  ‘Polly,’ she said frantically. She’d been dreaming of the little Spiderman boy. Except in the dream he was Polly.

  ‘Try to watch your body language,’ the social worker had said to her last night. ‘Children read you much better than you think. Your tone of voice. Your facial expressions. Your gestures.’

  Yes, thank you, I know what body language is, Cecilia had thought. The social worker had had her hair pushed back with a pair of oversized sunglasses, as if she was at a beach party not at the hospital at six o’clock at night, talking to parents in the middle of their own worst nightmare. Cecilia couldn’t forgive her for the flippancy of those damned sunglasses.

  Of course, wouldn’t you know it, Good Friday was the worst time for your child to suffer a traumatic injury. A lot of the regular staff were off for the Easter break, so it would be a few days before Cecilia met all the members of Polly’s ‘rehabilitation team’, including a physical therapist, an occupational therapist, a psychologist and a prosthesis specialist. It was both comforting and horrifying to know that there were procedures in place for this, with information packs and ‘top tips’, and that they would be travelling a path already trodden by so many other parents. Each time someone talked with matter-of-fact authority to Cecilia about what lay ahead, there would be a moment where she lost the thread of what they were saying, because she would suddenly feel immobilised by shock. No one at the hospital was sufficiently surprised by what had happened to Polly. None of the nurses or doctors clutched Cecilia’s arm and said, ‘My God, I can’t believe it. I just can’t believe it.’ It would be disconcerting if they did, but it was also somehow disconcerting that they didn’t.

  That’s why it was comforting to listen to the dozens of messages on her mobile phone from her family and friends; to hear her sister Bridget practically incoherent with shock; to hear the normally unflappable Mahalia’s voice breaking; to hear the school principal, dear Trudy Applebee, burst into tears, apologise, and then call back and do it again. (Her mother had said no fewer than fourteen casseroles had already been delivered by school mums.

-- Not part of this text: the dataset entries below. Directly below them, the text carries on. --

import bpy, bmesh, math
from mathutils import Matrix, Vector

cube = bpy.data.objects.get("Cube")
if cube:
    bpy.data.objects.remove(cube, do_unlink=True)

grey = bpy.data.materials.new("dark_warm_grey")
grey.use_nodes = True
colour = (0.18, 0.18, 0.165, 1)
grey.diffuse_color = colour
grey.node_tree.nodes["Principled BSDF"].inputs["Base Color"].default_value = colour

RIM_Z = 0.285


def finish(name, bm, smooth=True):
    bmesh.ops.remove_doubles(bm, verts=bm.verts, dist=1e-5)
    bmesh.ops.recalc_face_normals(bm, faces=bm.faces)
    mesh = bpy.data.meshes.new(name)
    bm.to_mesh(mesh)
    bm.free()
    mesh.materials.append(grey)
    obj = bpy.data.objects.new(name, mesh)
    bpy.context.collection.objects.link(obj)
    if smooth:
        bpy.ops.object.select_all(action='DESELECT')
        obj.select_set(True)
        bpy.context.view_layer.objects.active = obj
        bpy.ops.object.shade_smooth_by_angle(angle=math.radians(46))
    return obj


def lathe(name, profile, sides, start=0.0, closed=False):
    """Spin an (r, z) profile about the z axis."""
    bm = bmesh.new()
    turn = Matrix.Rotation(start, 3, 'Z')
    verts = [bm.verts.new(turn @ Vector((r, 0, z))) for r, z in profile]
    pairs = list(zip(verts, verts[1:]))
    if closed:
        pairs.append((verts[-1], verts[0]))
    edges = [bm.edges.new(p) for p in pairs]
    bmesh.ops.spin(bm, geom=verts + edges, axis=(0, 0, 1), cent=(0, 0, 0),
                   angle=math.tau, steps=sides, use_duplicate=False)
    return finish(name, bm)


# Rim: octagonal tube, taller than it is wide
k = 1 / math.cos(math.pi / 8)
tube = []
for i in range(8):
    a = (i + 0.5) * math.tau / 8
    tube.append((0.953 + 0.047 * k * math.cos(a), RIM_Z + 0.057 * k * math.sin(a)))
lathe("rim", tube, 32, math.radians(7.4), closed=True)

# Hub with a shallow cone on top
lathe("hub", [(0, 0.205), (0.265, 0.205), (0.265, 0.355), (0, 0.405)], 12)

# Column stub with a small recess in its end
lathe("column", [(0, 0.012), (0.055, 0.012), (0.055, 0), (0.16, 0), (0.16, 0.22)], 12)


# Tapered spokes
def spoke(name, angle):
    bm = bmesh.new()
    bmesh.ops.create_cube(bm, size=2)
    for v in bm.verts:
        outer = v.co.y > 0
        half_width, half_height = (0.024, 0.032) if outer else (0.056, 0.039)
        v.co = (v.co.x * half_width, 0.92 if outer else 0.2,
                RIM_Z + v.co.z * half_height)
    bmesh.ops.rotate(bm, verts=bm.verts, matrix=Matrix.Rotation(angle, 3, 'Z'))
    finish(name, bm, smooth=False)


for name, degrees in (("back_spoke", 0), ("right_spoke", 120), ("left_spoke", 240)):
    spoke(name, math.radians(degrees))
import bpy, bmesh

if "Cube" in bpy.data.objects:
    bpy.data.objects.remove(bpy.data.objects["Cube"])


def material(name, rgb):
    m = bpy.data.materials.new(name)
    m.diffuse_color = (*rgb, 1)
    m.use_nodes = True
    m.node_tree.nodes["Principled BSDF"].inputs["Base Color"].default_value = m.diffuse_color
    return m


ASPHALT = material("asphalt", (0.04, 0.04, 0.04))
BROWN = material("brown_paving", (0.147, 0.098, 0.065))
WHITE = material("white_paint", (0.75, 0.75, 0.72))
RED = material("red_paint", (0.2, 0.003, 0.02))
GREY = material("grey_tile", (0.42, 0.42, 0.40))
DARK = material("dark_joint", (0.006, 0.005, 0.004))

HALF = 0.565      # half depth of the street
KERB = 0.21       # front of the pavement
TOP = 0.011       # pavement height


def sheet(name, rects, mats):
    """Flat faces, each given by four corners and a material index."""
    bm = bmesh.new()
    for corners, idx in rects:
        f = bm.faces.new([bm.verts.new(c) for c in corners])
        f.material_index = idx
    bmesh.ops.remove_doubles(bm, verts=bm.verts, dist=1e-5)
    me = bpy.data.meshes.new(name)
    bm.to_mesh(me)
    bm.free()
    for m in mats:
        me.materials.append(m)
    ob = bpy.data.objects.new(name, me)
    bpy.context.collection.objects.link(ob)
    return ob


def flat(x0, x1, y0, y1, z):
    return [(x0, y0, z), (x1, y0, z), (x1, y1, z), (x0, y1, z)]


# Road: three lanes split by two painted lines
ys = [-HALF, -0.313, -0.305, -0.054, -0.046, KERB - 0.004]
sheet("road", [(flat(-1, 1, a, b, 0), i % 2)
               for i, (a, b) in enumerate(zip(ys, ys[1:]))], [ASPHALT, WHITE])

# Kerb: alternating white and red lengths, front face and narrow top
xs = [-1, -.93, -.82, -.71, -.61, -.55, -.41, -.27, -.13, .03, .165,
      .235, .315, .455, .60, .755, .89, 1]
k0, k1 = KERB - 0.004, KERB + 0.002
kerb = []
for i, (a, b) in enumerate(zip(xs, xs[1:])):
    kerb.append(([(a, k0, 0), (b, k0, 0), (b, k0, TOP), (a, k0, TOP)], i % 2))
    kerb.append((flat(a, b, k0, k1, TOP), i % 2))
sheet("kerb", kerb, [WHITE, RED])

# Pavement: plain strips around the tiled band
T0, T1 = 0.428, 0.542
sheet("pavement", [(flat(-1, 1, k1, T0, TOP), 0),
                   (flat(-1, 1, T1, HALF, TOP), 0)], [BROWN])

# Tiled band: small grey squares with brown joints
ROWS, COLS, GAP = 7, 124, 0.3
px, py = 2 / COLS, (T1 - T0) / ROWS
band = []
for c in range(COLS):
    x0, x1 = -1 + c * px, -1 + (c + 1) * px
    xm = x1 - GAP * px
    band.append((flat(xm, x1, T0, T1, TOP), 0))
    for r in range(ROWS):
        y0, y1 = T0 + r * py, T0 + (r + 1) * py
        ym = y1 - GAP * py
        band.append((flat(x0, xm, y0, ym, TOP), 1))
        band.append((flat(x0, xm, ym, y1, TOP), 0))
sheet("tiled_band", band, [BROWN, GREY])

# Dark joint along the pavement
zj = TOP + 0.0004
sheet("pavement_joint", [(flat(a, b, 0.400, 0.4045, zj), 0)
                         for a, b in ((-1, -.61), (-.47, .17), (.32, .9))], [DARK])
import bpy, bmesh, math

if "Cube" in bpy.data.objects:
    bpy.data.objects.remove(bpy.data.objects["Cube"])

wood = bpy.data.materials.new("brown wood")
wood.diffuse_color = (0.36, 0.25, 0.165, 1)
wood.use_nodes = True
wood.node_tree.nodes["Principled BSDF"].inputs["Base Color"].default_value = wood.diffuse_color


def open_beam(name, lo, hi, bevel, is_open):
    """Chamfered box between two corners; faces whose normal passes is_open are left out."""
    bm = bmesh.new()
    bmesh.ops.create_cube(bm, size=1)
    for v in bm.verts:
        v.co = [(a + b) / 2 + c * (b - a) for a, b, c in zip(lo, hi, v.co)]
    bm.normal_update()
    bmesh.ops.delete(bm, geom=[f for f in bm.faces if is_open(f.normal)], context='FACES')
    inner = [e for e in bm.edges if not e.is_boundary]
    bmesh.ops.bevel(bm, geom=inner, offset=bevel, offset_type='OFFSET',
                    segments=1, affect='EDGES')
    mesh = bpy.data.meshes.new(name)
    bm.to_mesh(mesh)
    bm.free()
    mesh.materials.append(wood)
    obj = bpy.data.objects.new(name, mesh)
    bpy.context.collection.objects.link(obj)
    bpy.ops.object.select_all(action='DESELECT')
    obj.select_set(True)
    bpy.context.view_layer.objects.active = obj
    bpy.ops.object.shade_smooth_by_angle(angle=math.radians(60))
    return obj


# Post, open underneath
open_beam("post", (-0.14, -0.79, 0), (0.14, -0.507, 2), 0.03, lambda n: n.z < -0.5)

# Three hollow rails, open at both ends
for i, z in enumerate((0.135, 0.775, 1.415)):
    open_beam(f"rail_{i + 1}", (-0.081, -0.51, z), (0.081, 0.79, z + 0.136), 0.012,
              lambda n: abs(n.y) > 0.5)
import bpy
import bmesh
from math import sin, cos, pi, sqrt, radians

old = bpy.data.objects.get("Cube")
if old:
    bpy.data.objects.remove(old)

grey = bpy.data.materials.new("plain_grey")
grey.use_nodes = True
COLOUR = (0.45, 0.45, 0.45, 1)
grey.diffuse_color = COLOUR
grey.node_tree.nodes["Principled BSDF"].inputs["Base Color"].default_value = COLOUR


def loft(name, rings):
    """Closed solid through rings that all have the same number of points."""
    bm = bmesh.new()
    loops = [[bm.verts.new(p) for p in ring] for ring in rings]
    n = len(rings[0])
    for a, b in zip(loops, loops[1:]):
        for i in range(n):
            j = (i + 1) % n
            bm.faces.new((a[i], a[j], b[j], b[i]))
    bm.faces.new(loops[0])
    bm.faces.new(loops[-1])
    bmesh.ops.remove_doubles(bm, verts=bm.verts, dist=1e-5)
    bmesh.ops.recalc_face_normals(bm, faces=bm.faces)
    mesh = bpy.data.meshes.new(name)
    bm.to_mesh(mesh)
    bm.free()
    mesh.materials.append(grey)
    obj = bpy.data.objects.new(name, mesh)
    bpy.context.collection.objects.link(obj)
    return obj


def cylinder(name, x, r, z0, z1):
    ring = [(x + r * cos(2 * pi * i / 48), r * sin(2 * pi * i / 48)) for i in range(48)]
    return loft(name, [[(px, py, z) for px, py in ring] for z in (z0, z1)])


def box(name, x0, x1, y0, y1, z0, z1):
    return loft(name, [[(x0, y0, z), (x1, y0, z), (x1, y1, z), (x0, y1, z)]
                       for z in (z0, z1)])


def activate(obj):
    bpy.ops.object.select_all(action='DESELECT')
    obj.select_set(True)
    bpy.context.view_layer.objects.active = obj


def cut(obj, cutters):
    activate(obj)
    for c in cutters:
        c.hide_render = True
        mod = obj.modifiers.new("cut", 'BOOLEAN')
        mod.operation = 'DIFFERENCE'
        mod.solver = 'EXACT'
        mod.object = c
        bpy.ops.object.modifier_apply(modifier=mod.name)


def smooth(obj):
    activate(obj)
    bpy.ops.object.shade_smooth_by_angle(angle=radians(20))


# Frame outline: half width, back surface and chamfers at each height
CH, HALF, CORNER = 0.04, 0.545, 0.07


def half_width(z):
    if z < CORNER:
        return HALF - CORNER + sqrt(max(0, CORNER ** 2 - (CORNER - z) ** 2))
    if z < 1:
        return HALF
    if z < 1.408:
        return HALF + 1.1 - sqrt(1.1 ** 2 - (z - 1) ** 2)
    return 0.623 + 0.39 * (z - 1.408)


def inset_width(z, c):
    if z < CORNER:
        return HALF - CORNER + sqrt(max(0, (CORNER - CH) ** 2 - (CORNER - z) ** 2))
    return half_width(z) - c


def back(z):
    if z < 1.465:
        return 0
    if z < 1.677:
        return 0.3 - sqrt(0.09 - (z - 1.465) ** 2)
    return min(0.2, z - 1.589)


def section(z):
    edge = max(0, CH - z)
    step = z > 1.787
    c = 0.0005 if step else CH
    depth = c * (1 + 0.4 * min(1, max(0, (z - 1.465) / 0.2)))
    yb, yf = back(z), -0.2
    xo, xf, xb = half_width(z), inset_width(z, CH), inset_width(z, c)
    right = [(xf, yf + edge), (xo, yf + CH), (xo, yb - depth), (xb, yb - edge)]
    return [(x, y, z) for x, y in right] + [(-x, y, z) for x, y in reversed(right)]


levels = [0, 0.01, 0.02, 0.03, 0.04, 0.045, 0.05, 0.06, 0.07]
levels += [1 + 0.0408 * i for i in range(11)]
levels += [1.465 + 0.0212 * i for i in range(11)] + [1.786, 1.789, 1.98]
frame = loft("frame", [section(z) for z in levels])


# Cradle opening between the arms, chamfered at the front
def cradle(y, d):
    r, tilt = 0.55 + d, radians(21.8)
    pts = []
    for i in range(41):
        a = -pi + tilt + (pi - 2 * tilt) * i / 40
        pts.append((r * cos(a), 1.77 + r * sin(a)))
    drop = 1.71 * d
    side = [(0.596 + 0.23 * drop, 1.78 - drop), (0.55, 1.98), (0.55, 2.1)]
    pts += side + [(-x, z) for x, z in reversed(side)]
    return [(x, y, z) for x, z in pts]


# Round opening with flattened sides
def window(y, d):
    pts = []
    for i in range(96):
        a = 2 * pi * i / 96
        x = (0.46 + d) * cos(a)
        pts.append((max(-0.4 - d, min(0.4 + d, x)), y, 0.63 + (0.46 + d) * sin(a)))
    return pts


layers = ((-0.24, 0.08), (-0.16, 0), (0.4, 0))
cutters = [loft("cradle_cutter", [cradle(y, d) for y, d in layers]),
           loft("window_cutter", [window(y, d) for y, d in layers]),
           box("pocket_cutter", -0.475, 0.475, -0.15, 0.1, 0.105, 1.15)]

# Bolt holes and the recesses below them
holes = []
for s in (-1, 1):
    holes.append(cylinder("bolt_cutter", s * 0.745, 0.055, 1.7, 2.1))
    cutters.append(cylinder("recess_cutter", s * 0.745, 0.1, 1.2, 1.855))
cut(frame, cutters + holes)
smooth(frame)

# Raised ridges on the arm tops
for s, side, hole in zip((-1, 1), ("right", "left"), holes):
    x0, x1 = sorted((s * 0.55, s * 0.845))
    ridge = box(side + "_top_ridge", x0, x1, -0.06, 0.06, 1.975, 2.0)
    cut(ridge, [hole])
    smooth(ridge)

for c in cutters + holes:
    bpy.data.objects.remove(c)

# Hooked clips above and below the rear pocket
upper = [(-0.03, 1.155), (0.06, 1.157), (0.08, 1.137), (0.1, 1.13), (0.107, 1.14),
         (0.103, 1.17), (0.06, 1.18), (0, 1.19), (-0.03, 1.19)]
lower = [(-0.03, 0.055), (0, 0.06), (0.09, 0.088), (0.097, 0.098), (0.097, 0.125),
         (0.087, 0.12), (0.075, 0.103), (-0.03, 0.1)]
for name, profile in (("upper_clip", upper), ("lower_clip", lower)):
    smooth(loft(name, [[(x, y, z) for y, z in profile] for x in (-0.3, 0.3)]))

All those casseroles she’d made over the years finally coming home to roost.)

  ‘Mummy,’ muttered Polly again, but her eyes were shut. She seemed to be talking in her sleep. She shuddered, and her head moved from side to side agitatedly, as if in pain or fear. Cecilia’s hand hovered over the call button for the nurse, but then Polly’s face calmed.